In most divorce cases, the court encourages couples to resolve their differences on all divorce-related issues and work together to reach a final agreement. However, there are some circumstances in which court intervention is necessary.
One of those circumstances is domestic violence against a spouse and/or the children. Domestic violence takes a variety of forms, such as physical abuse, emotional abuse, sexual abuse, and even financial abuse.
If you are a victim of domestic violence and interested in filing for a divorce in Illinois, your attorney can help you understand how the abuse can impact your case.
Not only does an order of protection—also known as a restraining order—forces your spouse to stop abusing and contacting you and your family members, but it can also protect your marital property and prevent financial abuse.

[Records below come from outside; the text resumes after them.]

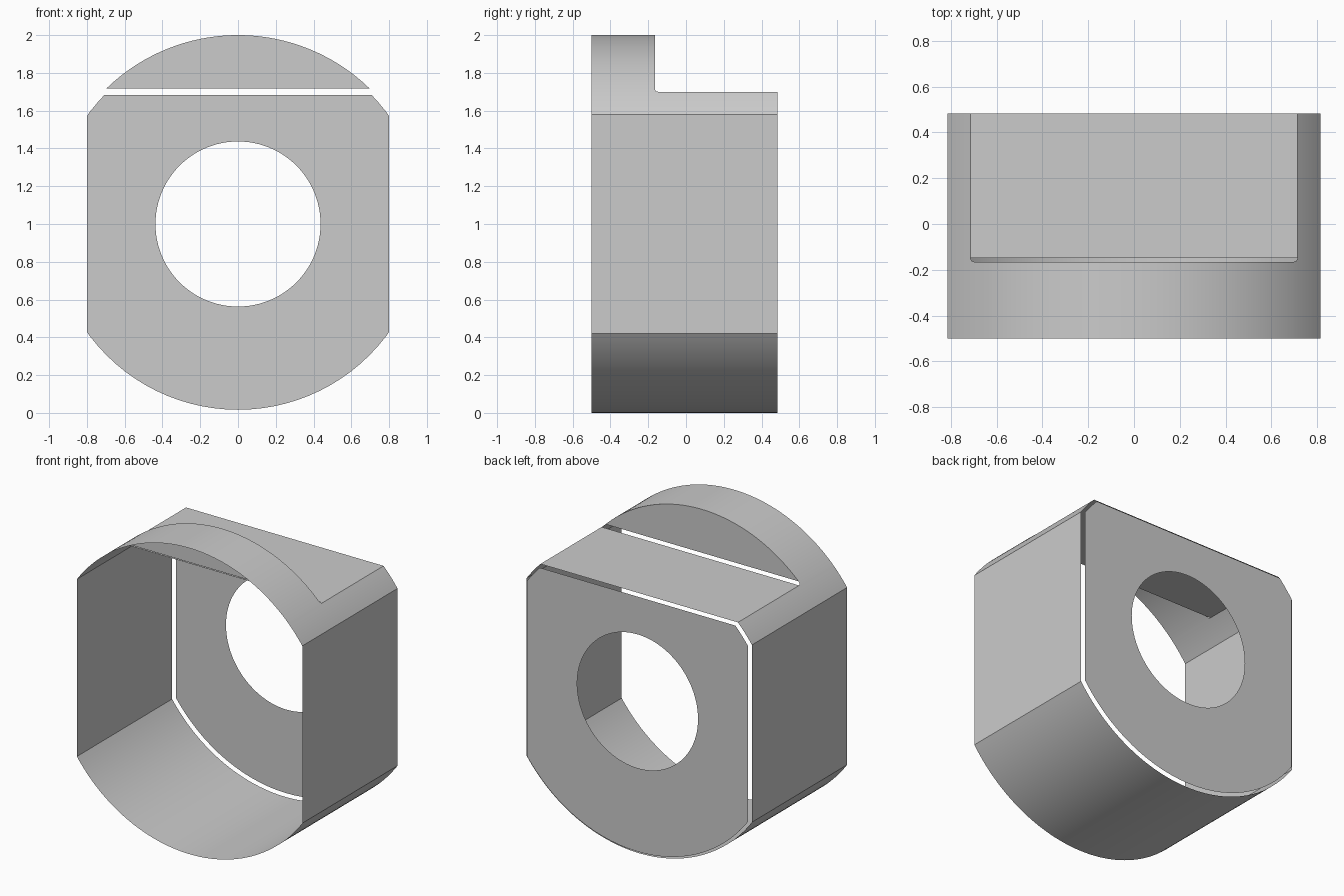
import bpy, bmesh
from math import sin, cos, asin, acos, sqrt, pi, radians
from mathutils import Vector

if "Cube" in bpy.data.objects:
    bpy.data.objects.remove(bpy.data.objects["Cube"])

FRONT, BACK = -0.5, 0.5
R = 1.0            # outer radius, centred on height 1
SIDE = 0.815       # half width across the side flats
TOP = 0.70         # top flat, above the centre
STEP = -0.165      # depth of the step face
GAP = 0.0165       # open seam left along the rounded edges
HOLE = 0.437
WALL_END = BACK - GAP

grey = bpy.data.materials.new("plain grey")
grey.use_nodes = True
grey.diffuse_color = (0.6, 0.6, 0.6, 1)
grey.node_tree.nodes["Principled BSDF"].inputs["Base Color"].default_value = grey.diffuse_color


def finish(name, bm, outward):
    """Turn every face the outward way and link the part."""
    bm.normal_update()
    for f in bm.faces:
        if f.normal.dot(outward(f.calc_center_median())) < 0:
            f.normal_flip()
    mesh = bpy.data.meshes.new(name)
    bm.to_mesh(mesh)
    bm.free()
    mesh.materials.append(grey)
    ob = bpy.data.objects.new(name, mesh)
    bpy.context.collection.objects.link(ob)
    bpy.ops.object.select_all(action='DESELECT')
    ob.select_set(True)
    bpy.context.view_layer.objects.active = ob
    bpy.ops.object.shade_smooth_by_angle(angle=radians(25))


def ribbon(name, first, second, outward, closed=False):
    """Quads between two rows of points."""
    bm = bmesh.new()
    a, b = ([bm.verts.new(p) for p in row] for row in (first, second))
    for i in range(len(a) if closed else len(a) - 1):
        j = (i + 1) % len(a)
        bm.faces.new((a[i], a[j], b[j], b[i]))
    finish(name, bm, outward)


def spread(a, b, n):
    return [a + (b - a) * i / n for i in range(n + 1)]


def on_circle(t, y, r=R):
    return (r * cos(t), y, 1 + r * sin(t))


def radial(c):
    return Vector((c.x, 0, c.z - 1))


def backward(c):
    return Vector((0, 1, 0))


def wall(name, angles, end=lambda t: WALL_END):
    ribbon(name, [on_circle(t, FRONT) for t in angles],
           [on_circle(t, end(t)) for t in angles], radial)


side_angle = acos(SIDE / R)
flat_angle = asin(TOP / R)
lip_angle = asin((TOP + GAP) / R)


def step_end(t):
    """Rear edge of the top wall, rounded where it meets the top flat."""
    drop = max(0, TOP + GAP - R * sin(t))
    return STEP + GAP - sqrt(max(0, GAP ** 2 - drop ** 2))


# Curved walls: bottom, raised top and the two shoulders
wall("bottom_wall", spread(pi + side_angle, 2 * pi - side_angle, 64))
rise = spread(flat_angle, lip_angle, 8)
crown = spread(lip_angle, pi - lip_angle, 56)[1:-1]
wall("raised_top_wall", rise + crown + [pi - t for t in reversed(rise)], step_end)

for label, s in (("left", 1), ("right", -1)):
    turn = (lambda t: t) if s > 0 else (lambda t: pi - t)
    wall(label + "_shoulder", [turn(t) for t in spread(side_angle, flat_angle, 8)])
    wall(label + "_side_wall", [turn(-side_angle), turn(side_angle)])

# Top flat behind the step
half = sqrt(R ** 2 - TOP ** 2)
ribbon("top_flat", [(x, STEP + GAP, 1 + TOP) for x in (-half, half)],
       [(x, WALL_END, 1 + TOP) for x in (-half, half)], radial)

# Step face: a circle segment closing the raised top
bm = bmesh.new()
bm.faces.new([bm.verts.new(on_circle(t, STEP)) for t in spread(lip_angle, pi - lip_angle, 56)])
finish("step_face", bm, backward)

# Back plate: outline trimmed by the flats, with a round hole
PR, PS, PT = R - GAP, SIDE - GAP, TOP - GAP


def plate_radius(t):
    return min(PR, PS / max(abs(cos(t)), 1e-6), PT / max(sin(t), 1e-6))


c, f = acos(PS / PR), asin(PT / PR)
corners = [c, f, pi - f, pi - c, pi + c, 2 * pi - c]
angles = sorted(spread(0, 2 * pi, 96)[:-1] + corners)
ribbon("back_plate", [on_circle(t, BACK, HOLE) for t in angles],
       [on_circle(t, BACK, plate_radius(t)) for t in angles], backward, closed=True)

For example, if an abusive spouse attempts to deny the other spouse access to marital property or sell assets and keep the profit, a protective order can restrict such actions.
Additionally, a judge will consider domestic violence a factor in dividing property. The abused spouse may be awarded enough assets to become independent and self-supporting after divorce.
Child Custody & Visitation
Domestic violence can significantly impact parenting time in Illinois. A judge will decide child custody and visitation matters based on the best interests of the child. If a parent abuses or threatens the child, the child witnesses a parent abuse the other parent, or the nature of the domestic abuse is serious and ongoing, then the court will likely give one spouse sole custody of the child and order supervised parenting time. In extreme cases, the court may deny parenting time.
Criminal Charges for Domestic Violence
Remember, domestic violence and violating a protective order are criminal offenses in Illinois. If you feel like you or your children are in immediate danger of violence, you must call the police and have your spouse arrested.
Proving Domestic Violence in a Divorce Case
You must have evidence of domestic violence in order to support your claims during the divorce proceedings. Common types of evidence include text messages, e-mails, photos, videos, police reports, and medical records.
If you have been the victim of abuse and you are afraid to file for divorce, let our Chicago legal team at the Law Offices of Jonathan Merel, P.C. protect your rights and best interests. Call (312) 487-2795 or fill out our online contact form today for a free phone consultation.